Problem description.
Search the material for "faces" and copy each line in which it is found.
BEGIN
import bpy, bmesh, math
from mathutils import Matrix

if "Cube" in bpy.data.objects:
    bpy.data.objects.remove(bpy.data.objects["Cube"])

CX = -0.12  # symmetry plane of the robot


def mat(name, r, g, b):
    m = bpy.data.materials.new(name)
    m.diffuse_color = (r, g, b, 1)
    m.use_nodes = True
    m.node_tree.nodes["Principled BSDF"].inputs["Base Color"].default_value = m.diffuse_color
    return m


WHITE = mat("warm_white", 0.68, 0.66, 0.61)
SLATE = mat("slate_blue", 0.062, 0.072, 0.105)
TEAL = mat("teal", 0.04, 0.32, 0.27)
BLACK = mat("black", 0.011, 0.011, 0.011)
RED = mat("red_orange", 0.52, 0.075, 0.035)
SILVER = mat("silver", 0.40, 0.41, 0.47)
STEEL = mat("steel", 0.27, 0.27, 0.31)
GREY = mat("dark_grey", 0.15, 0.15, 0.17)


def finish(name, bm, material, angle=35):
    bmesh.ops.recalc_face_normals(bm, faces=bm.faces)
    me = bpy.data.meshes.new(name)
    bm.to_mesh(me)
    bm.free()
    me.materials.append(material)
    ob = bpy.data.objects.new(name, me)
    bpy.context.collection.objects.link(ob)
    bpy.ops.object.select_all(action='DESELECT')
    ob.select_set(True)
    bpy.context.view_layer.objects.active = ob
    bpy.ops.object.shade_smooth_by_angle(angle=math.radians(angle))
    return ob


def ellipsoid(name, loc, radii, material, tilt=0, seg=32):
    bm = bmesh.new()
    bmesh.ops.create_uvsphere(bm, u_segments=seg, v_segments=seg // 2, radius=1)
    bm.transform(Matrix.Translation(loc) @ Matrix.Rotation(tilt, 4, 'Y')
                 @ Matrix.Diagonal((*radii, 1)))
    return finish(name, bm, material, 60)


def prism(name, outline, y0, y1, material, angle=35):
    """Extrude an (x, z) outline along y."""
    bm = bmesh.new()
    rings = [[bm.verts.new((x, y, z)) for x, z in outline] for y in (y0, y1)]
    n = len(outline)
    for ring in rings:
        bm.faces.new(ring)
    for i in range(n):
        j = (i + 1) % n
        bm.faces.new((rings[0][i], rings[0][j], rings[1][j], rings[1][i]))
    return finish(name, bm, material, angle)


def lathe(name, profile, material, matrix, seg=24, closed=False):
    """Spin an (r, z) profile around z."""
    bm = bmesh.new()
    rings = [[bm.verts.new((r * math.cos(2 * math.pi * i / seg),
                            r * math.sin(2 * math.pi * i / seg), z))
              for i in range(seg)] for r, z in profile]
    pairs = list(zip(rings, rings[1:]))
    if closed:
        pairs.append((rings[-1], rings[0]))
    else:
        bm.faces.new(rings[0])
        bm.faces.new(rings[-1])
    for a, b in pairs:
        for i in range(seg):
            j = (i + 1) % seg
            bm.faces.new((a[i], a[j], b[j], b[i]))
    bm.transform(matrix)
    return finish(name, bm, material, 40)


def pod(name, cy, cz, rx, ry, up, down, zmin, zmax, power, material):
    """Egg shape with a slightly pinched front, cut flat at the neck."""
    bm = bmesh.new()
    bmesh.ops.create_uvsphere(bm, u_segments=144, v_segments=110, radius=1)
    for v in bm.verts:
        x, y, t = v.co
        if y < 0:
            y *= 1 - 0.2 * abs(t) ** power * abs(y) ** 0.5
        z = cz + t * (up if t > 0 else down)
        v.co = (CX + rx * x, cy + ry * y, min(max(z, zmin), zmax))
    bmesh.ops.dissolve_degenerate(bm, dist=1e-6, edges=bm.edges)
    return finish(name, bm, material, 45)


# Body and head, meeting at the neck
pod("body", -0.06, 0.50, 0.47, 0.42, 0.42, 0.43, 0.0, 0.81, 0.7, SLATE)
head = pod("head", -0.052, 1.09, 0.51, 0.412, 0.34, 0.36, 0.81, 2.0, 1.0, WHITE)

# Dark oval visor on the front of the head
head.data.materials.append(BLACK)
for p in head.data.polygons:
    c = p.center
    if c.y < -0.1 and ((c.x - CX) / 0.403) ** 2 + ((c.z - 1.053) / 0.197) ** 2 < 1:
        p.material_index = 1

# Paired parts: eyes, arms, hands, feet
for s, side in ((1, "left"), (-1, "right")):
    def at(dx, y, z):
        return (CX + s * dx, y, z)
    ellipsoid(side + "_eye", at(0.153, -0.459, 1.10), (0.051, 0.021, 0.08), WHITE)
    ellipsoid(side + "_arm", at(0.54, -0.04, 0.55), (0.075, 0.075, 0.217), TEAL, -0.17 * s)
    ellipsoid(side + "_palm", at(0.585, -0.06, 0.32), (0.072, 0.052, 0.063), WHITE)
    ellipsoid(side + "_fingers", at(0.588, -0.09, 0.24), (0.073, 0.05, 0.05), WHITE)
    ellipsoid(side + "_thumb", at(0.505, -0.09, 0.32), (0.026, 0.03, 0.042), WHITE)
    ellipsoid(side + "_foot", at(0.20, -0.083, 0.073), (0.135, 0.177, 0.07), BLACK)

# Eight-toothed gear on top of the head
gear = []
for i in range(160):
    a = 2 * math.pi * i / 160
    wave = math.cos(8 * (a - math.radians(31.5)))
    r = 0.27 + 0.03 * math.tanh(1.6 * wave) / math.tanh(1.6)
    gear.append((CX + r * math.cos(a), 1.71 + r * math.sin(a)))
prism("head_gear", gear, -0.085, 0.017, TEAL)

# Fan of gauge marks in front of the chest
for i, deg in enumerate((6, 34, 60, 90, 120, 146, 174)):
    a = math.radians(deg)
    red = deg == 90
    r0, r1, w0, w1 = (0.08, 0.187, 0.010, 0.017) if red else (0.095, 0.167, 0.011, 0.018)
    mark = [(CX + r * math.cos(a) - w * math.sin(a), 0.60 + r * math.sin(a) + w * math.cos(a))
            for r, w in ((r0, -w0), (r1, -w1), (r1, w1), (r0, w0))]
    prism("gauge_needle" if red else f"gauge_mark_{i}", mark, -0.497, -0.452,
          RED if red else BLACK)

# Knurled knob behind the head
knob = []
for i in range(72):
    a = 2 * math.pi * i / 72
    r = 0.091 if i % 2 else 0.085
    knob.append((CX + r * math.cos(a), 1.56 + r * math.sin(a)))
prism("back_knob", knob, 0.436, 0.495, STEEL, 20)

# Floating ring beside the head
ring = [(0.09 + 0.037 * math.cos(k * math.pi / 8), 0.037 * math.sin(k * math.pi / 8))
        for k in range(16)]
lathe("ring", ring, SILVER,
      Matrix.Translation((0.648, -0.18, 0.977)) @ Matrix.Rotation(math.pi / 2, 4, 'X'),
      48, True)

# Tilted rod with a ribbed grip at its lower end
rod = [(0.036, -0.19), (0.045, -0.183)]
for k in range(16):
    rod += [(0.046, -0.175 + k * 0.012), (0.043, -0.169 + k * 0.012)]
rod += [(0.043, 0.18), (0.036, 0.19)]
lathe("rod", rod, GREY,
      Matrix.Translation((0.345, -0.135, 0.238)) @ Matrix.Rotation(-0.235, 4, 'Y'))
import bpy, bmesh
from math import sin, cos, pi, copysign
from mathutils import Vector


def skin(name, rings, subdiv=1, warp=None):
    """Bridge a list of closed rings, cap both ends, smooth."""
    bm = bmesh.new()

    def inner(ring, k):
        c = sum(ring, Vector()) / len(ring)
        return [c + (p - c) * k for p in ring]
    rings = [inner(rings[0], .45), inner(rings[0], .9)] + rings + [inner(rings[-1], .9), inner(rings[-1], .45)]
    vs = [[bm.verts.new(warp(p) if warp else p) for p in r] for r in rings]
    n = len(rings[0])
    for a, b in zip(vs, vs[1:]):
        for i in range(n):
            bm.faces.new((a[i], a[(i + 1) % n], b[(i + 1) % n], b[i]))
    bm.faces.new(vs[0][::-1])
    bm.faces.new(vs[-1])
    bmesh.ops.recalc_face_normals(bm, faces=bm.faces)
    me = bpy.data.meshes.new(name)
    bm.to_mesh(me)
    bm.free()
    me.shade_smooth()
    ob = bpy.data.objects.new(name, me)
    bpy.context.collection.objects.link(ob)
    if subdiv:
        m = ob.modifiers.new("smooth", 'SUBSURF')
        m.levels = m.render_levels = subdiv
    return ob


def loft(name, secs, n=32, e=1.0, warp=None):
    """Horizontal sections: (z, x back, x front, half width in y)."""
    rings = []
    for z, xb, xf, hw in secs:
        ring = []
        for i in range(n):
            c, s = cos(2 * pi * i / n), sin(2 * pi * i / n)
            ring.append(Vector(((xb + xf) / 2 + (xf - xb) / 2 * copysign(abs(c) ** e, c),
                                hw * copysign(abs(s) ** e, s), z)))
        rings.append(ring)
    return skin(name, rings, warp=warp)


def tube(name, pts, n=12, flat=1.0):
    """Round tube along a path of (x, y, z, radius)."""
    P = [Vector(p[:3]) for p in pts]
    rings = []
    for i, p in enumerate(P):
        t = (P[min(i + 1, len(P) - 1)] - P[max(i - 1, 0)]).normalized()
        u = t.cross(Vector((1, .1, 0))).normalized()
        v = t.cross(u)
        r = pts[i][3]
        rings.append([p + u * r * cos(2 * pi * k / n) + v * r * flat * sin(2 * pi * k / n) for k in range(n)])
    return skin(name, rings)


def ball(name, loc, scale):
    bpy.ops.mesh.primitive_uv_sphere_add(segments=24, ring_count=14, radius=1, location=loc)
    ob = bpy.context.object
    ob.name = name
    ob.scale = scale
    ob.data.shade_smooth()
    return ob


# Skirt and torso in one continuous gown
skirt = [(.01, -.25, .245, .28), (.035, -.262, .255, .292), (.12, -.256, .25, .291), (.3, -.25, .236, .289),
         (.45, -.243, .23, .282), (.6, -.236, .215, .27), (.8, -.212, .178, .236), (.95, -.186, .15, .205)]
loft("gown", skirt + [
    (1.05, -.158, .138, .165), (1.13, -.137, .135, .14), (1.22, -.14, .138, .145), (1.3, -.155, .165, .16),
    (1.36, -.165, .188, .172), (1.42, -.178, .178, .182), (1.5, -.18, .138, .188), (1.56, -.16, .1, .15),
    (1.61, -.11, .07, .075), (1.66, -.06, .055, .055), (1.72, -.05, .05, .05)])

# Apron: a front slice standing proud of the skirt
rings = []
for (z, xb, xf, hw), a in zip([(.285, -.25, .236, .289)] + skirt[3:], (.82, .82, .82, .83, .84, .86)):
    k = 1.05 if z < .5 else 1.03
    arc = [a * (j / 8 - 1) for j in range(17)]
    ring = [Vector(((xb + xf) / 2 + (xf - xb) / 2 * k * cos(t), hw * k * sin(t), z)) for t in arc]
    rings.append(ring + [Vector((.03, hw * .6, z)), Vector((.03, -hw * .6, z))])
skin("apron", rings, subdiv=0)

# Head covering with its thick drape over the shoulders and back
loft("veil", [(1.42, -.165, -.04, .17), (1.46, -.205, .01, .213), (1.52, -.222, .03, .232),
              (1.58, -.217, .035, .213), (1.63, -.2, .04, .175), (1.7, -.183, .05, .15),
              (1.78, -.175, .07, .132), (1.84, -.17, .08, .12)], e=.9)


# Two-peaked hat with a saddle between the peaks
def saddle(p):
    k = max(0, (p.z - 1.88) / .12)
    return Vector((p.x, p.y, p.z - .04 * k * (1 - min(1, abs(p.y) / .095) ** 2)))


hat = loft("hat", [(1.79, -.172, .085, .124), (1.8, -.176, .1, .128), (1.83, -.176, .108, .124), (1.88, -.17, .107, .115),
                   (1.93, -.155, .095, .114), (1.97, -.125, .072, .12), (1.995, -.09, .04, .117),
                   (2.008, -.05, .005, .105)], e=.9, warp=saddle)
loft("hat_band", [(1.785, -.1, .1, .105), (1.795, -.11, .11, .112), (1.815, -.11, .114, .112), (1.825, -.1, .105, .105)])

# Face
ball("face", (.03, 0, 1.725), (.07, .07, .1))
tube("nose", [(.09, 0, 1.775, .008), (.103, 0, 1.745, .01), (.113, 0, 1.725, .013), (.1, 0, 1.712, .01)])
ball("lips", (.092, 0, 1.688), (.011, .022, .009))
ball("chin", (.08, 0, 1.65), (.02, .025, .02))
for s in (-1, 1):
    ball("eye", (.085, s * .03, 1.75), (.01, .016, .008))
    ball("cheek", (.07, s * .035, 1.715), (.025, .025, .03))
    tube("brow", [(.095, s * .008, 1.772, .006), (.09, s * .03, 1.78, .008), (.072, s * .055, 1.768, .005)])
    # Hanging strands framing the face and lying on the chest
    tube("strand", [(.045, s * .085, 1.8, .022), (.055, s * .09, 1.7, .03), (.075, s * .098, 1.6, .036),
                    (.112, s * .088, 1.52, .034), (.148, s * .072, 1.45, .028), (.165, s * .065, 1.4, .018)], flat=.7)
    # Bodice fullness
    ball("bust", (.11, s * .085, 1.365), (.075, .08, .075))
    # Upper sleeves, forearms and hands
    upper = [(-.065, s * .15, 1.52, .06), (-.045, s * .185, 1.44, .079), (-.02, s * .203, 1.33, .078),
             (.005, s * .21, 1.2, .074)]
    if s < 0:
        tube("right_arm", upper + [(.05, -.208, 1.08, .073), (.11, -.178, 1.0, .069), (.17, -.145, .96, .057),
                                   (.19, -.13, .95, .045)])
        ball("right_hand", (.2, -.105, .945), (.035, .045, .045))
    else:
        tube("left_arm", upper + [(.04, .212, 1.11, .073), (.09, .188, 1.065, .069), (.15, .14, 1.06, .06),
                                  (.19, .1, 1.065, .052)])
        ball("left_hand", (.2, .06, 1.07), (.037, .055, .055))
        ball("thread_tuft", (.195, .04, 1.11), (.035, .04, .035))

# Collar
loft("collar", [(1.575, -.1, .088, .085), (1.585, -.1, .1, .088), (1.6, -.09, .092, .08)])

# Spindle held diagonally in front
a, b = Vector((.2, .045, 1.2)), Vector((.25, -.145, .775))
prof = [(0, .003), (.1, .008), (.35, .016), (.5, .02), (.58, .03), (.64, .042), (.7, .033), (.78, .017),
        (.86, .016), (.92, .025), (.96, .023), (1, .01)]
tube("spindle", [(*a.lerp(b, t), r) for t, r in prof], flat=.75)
END
Answer space.
    bmesh.ops.recalc_face_normals(bm, faces=bm.faces)
        bm.faces.new(ring)
        bm.faces.new((rings[0][i], rings[0][j], rings[1][j], rings[1][i]))
        bm.faces.new(rings[0])
        bm.faces.new(rings[-1])
            bm.faces.new((a[i], a[j], b[j], b[i]))
            bm.faces.new((a[i], a[(i + 1) % n], b[(i + 1) % n], b[i]))
    bm.faces.new(vs[0][::-1])
    bm.faces.new(vs[-1])
    bmesh.ops.recalc_face_normals(bm, faces=bm.faces)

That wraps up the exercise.